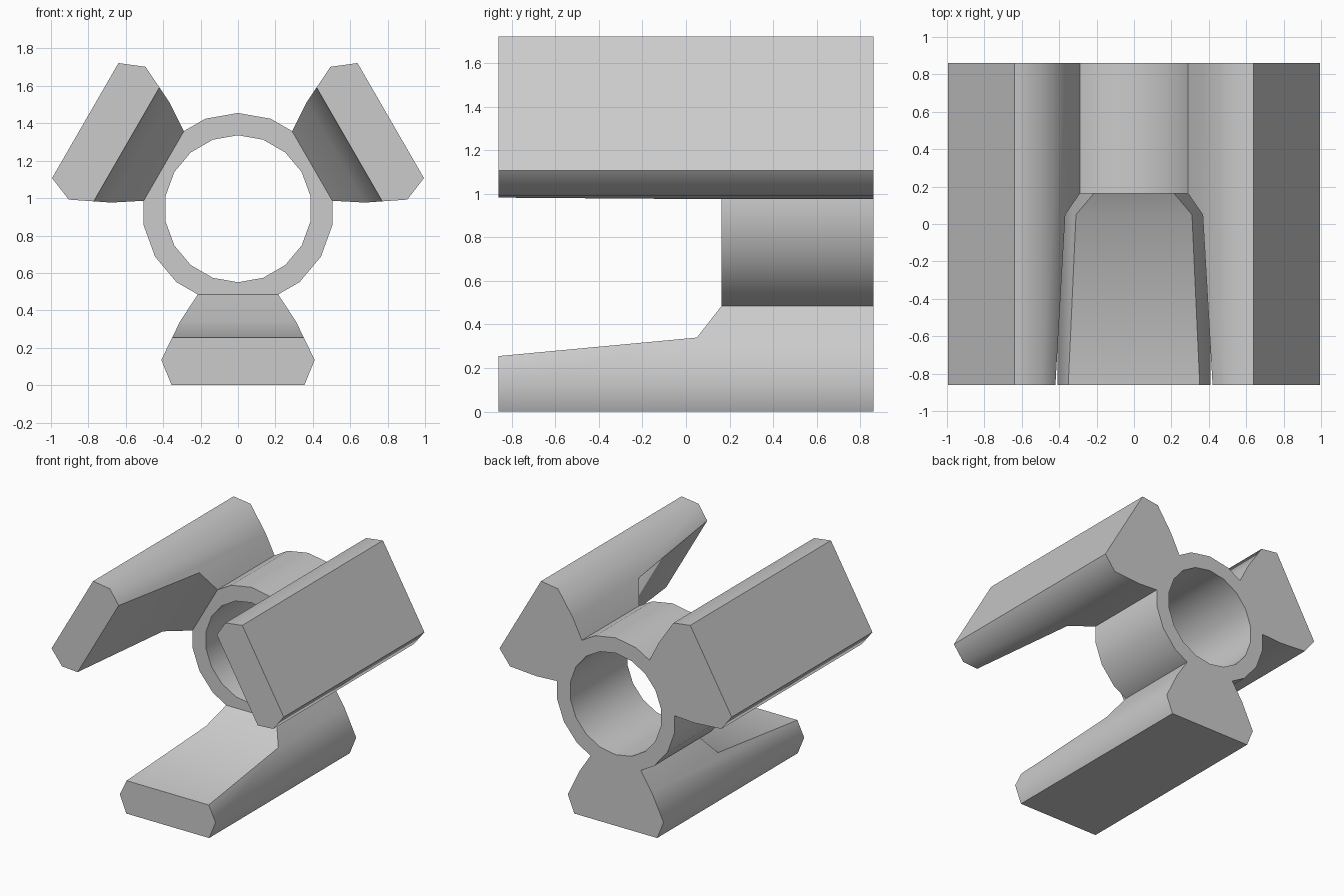
import bpy, bmesh, math
from mathutils import Matrix, Vector

if "Cube" in bpy.data.objects:
    bpy.data.objects.remove(bpy.data.objects["Cube"])

CZ = 0.943                 # height of the ring axis
FRONT, BACK = -0.86, 0.86
RING_FRONT = 0.163
SEG = 18

grey = bpy.data.materials.new("plain grey")
grey.diffuse_color = (0.6, 0.6, 0.6, 1)
grey.use_nodes = True
grey.node_tree.nodes["Principled BSDF"].inputs["Base Color"].default_value = grey.diffuse_color


def make_object(name, bm):
    bmesh.ops.recalc_face_normals(bm, faces=bm.faces[:])
    mesh = bpy.data.meshes.new(name)
    bm.to_mesh(mesh)
    bm.free()
    ob = bpy.data.objects.new(name, mesh)
    bpy.context.collection.objects.link(ob)
    mesh.materials.append(grey)
    return ob


def extrude(name, points, offset):
    """Prism from a 3D outline."""
    bm = bmesh.new()
    face = bm.faces.new([bm.verts.new(p) for p in points])
    out = bmesh.ops.extrude_face_region(bm, geom=[face])
    bmesh.ops.translate(bm, vec=Vector(offset),
                        verts=[v for v in out["geom"] if isinstance(v, bmesh.types.BMVert)])
    return make_object(name, bm)


def smooth(ob):
    bpy.ops.object.select_all(action='DESELECT')
    ob.select_set(True)
    bpy.context.view_layer.objects.active = ob
    bpy.ops.object.shade_smooth_by_angle(angle=math.radians(55))


# Central ring: open tube with rectangular cross-section
bm = bmesh.new()
loops = []
for r, y in ((0.512, RING_FRONT), (0.512, BACK), (0.393, BACK), (0.393, RING_FRONT)):
    loops.append([bm.verts.new((r * math.sin(i * math.tau / SEG), y,
                                CZ + r * math.cos(i * math.tau / SEG))) for i in range(SEG)])
for k in range(4):
    a, b = loops[k], loops[(k + 1) % 4]
    for i in range(SEG):
        j = (i + 1) % SEG
        bm.faces.new((a[i], a[j], b[j], b[i]))
smooth(make_object("ring", bm))

# Bottom jaw: long bar with the front part of its inner side cut away
half = [(0.355, 0.0), (0.41, 0.135), (0.31, 0.34), (0.215, 0.485)]
outline = half + [(-x, z) for x, z in reversed(half)]
jaw = extrude("jaw_bottom", [(x, FRONT, z) for x, z in outline], (0, BACK - FRONT, 0))

slope = 0.085 / 0.91
cut = [(-1.0, 0.255 - 0.14 * slope), (0.05, 0.34), (RING_FRONT, 0.485),
       (RING_FRONT + 0.078, 0.585), (RING_FRONT, 0.8), (-1.0, 0.8)]
cutter = extrude("jaw_cutter", [(-0.6, y, z) for y, z in cut], (1.2, 0, 0))
cutter.hide_render = True
mod = jaw.modifiers.new("cut", 'BOOLEAN')
mod.operation = 'DIFFERENCE'
mod.solver = 'EXACT'
mod.object = cutter
bpy.context.view_layer.objects.active = jaw
bpy.ops.object.modifier_apply(modifier="cut")
bpy.data.objects.remove(cutter)
smooth(jaw)

# Two more jaws, turned around the ring axis
for name, deg in (("jaw_right", -120), ("jaw_left", 120)):
    ob = jaw.copy()
    ob.data = jaw.data.copy()
    ob.name = name
    bpy.context.collection.objects.link(ob)
    centre = Matrix.Translation((0, 0, CZ))
    ob.data.transform(centre @ Matrix.Rotation(math.radians(deg), 4, 'Y') @ centre.inverted())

● ABOUT THIS TASK
Without including any pictures, reproduce the listing exactly.

● OUTPUT BELOW
import bpy, bmesh, math
from mathutils import Matrix, Vector

if "Cube" in bpy.data.objects:
    bpy.data.objects.remove(bpy.data.objects["Cube"])

CZ = 0.943                 # height of the ring axis
FRONT, BACK = -0.86, 0.86
RING_FRONT = 0.163
SEG = 18

grey = bpy.data.materials.new("plain grey")
grey.diffuse_color = (0.6, 0.6, 0.6, 1)
grey.use_nodes = True
grey.node_tree.nodes["Principled BSDF"].inputs["Base Color"].default_value = grey.diffuse_color


def make_object(name, bm):
    bmesh.ops.recalc_face_normals(bm, faces=bm.faces[:])
    mesh = bpy.data.meshes.new(name)
    bm.to_mesh(mesh)
    bm.free()
    ob = bpy.data.objects.new(name, mesh)
    bpy.context.collection.objects.link(ob)
    mesh.materials.append(grey)
    return ob


def extrude(name, points, offset):
    """Prism from a 3D outline."""
    bm = bmesh.new()
    face = bm.faces.new([bm.verts.new(p) for p in points])
    out = bmesh.ops.extrude_face_region(bm, geom=[face])
    bmesh.ops.translate(bm, vec=Vector(offset),
                        verts=[v for v in out["geom"] if isinstance(v, bmesh.types.BMVert)])
    return make_object(name, bm)


def smooth(ob):
    bpy.ops.object.select_all(action='DESELECT')
    ob.select_set(True)
    bpy.context.view_layer.objects.active = ob
    bpy.ops.object.shade_smooth_by_angle(angle=math.radians(55))


# Central ring: open tube with rectangular cross-section
bm = bmesh.new()
loops = []
for r, y in ((0.512, RING_FRONT), (0.512, BACK), (0.393, BACK), (0.393, RING_FRONT)):
    loops.append([bm.verts.new((r * math.sin(i * math.tau / SEG), y,
                                CZ + r * math.cos(i * math.tau / SEG))) for i in range(SEG)])
for k in range(4):
    a, b = loops[k], loops[(k + 1) % 4]
    for i in range(SEG):
        j = (i + 1) % SEG
        bm.faces.new((a[i], a[j], b[j], b[i]))
smooth(make_object("ring", bm))

# Bottom jaw: long bar with the front part of its inner side cut away
half = [(0.355, 0.0), (0.41, 0.135), (0.31, 0.34), (0.215, 0.485)]
outline = half + [(-x, z) for x, z in reversed(half)]
jaw = extrude("jaw_bottom", [(x, FRONT, z) for x, z in outline], (0, BACK - FRONT, 0))

slope = 0.085 / 0.91
cut = [(-1.0, 0.255 - 0.14 * slope), (0.05, 0.34), (RING_FRONT, 0.485),
       (RING_FRONT + 0.078, 0.585), (RING_FRONT, 0.8), (-1.0, 0.8)]
cutter = extrude("jaw_cutter", [(-0.6, y, z) for y, z in cut], (1.2, 0, 0))
cutter.hide_render = True
mod = jaw.modifiers.new("cut", 'BOOLEAN')
mod.operation = 'DIFFERENCE'
mod.solver = 'EXACT'
mod.object = cutter
bpy.context.view_layer.objects.active = jaw
bpy.ops.object.modifier_apply(modifier="cut")
bpy.data.objects.remove(cutter)
smooth(jaw)

# Two more jaws, turned around the ring axis
for name, deg in (("jaw_right", -120), ("jaw_left", 120)):
    ob = jaw.copy()
    ob.data = jaw.data.copy()
    ob.name = name
    bpy.context.collection.objects.link(ob)
    centre = Matrix.Translation((0, 0, CZ))
    ob.data.transform(centre @ Matrix.Rotation(math.radians(deg), 4, 'Y') @ centre.inverted())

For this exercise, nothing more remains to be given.